Fred Hauk, Health and Safety head with BOCES says he and his staff started testing schools in their region this summer when students were gone. They was checking to see if water pouring out of kitchen and bathroom faucets and water fountains had levels of lead over 15 parts per billion.

According to Hauk, after the first tests, about 4 percent of the schools had drinking water with those lead levels or more.

“I guess the best way I could explain it to you as to what 15 parts per billion is, if you were to fill an eyedropper with red food dye and drop those 15 drops into a swimming pool, that’s what 15 parts per billion is. “

James Koch, superintendent of Indian River Central School District, says the sources of contamination at the five sites were the faucets themselves -  not the school’s main water sources.  

“We immediately took all five out of service.

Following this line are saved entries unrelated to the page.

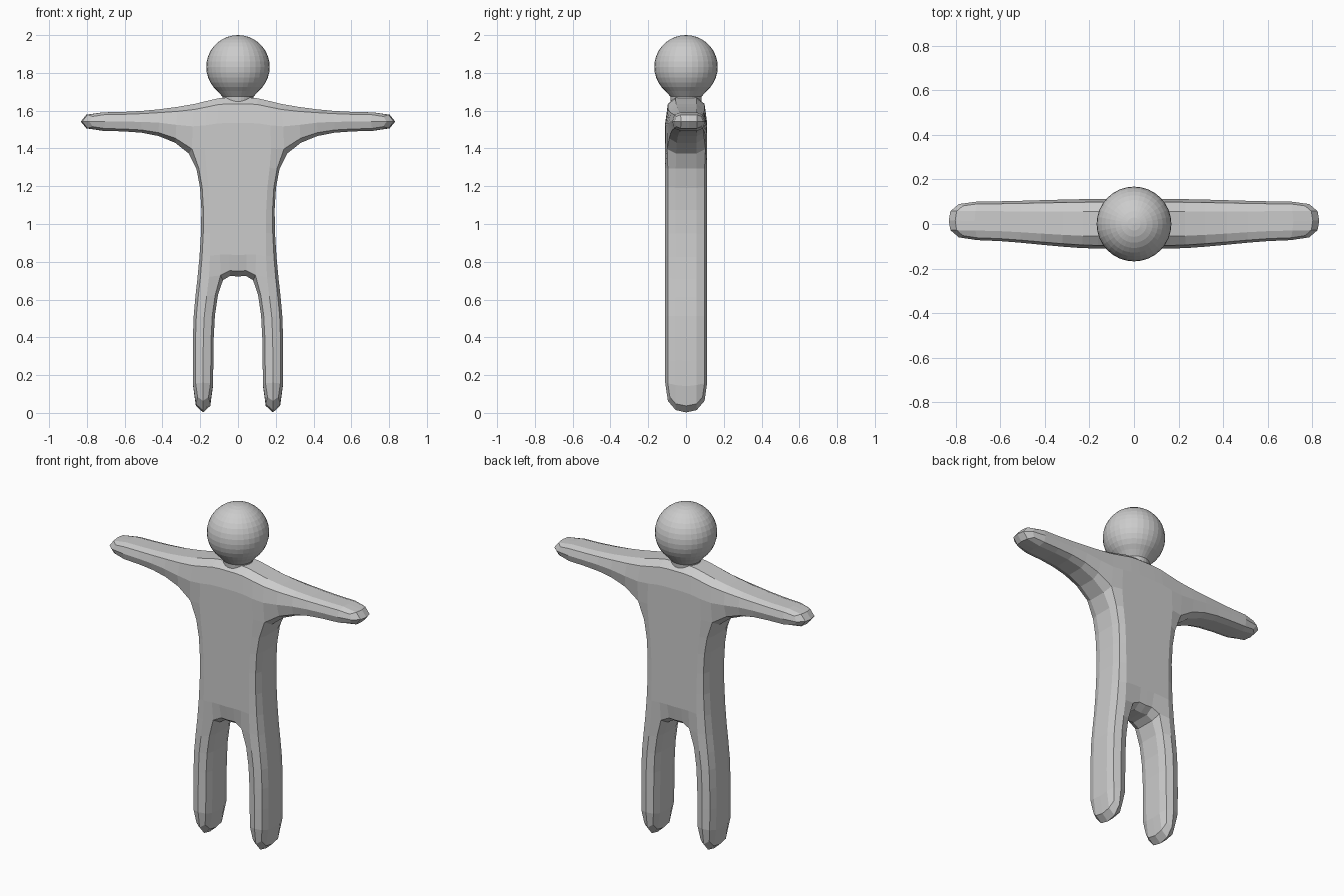
import bpy, bmesh, math

old = bpy.data.objects.get("Cube")
if old:
    bpy.data.objects.remove(old, do_unlink=True)

grey = bpy.data.materials.new("plain grey")
grey.use_nodes = True
colour = (0.6, 0.6, 0.6, 1)
grey.diffuse_color = colour
grey.node_tree.nodes["Principled BSDF"].inputs["Base Color"].default_value = colour


def make_object(name, bm):
    bmesh.ops.recalc_face_normals(bm, faces=bm.faces)
    mesh = bpy.data.meshes.new(name)
    bm.to_mesh(mesh)
    bm.free()
    mesh.materials.append(grey)
    obj = bpy.data.objects.new(name, mesh)
    bpy.context.collection.objects.link(obj)
    return obj


# Body: half of the front outline as strips of quads, each point (x, z)
torso = [
    [(0, .72), (.085, .73), (.215, .70)],
    [(0, .95), (.10, .95), (.193, .95)],
    [(0, 1.2), (.11, 1.2), (.195, 1.2)],
    [(0, 1.4), (.12, 1.4), (.245, 1.385)],
    [(0, 1.67), (.10, 1.67), (.22, 1.635)],
]
leg = [torso[0][1:],
       [(.127, .52), (.237, .52)],
       [(.13, .28), (.24, .28)],
       [(.135, -.01), (.235, -.01)]]
arm = [[torso[3][2], torso[4][2]],
       [(.42, 1.475), (.42, 1.605)],
       [(.60, 1.492), (.60, 1.592)],
       [(.84, 1.495), (.84, 1.59)]]

quads = []
for strip in (torso, leg, arm):
    for low, high in zip(strip, strip[1:]):
        for i in range(len(low) - 1):
            quads.append((low[i], low[i + 1], high[i + 1], high[i]))

bm = bmesh.new()
cache = {}


def vert(point, side):
    """Vertex for an outline point on the front (-1), middle (0) or back (1)."""
    if (point, side) not in cache:
        x, z = point
        # Arms slim towards the hands
        slim = max(0, min(1, (x - .25) / .4))
        front, back = -.11 + .04 * slim, .112 - .012 * slim
        y = {-1: front, 0: (front + back) / 2, 1: back}[side]
        # Rounded hands and feet
        if side and x > .8:
            x -= .03
        if side and z < 0:
            z += .05
        cache[point, side] = bm.verts.new((x, y, z))
    return cache[point, side]


edge_count = {}
for quad in quads:
    for side in (-1, 1):
        bm.faces.new([vert(p, side) for p in quad])
    for a, b in zip(quad, quad[1:] + quad[:1]):
        key = frozenset((a, b))
        edge_count[key] = edge_count.get(key, 0) + 1
# Close the rim with two rows of faces, leaving the mirror line open
for key, count in edge_count.items():
    a, b = key
    if count == 1 and (a[0] or b[0]):
        for side in (-1, 1):
            bm.faces.new([vert(a, side), vert(b, side), vert(b, 0), vert(a, 0)])

body = make_object("body", bm)
mirror = body.modifiers.new("mirror", 'MIRROR')
mirror.use_clip = True
rounding = body.modifiers.new("rounding", 'SUBSURF')
rounding.levels = rounding.render_levels = 1
rounding.use_limit_surface = False

# Head: a turned profile, ball above and short neck below
profile = [(.168 * math.cos(math.radians(a)), 1.832 + .168 * math.sin(math.radians(a)))
           for a in range(90, -51, -10)]
profile += [(.083, 1.675), (.08, 1.64)]
bm = bmesh.new()
line = [bm.verts.new((r, 0, z)) for r, z in profile]
edges = [bm.edges.new(pair) for pair in zip(line, line[1:])]
bmesh.ops.spin(bm, geom=line + edges, cent=(0, 0, 0), axis=(0, 0, 1),
               angle=math.tau, steps=32)
bmesh.ops.remove_doubles(bm, verts=bm.verts, dist=.0005)
make_object("head", bm)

One is permanently out of service, three have the faucets replaced and will be retested and the forth one we’re waiting for parts to come in.”

Koch says Indian River and other school districts are now turning their attention to sites around schools that aren’t obviously open to students and staff.

“Like janitor sop sinks need to be tested. You can fill a Gatorade bottle up in there so we need to start looking there,” said Koch.

All school districts in the state are expected to complete their lead testing by October 31.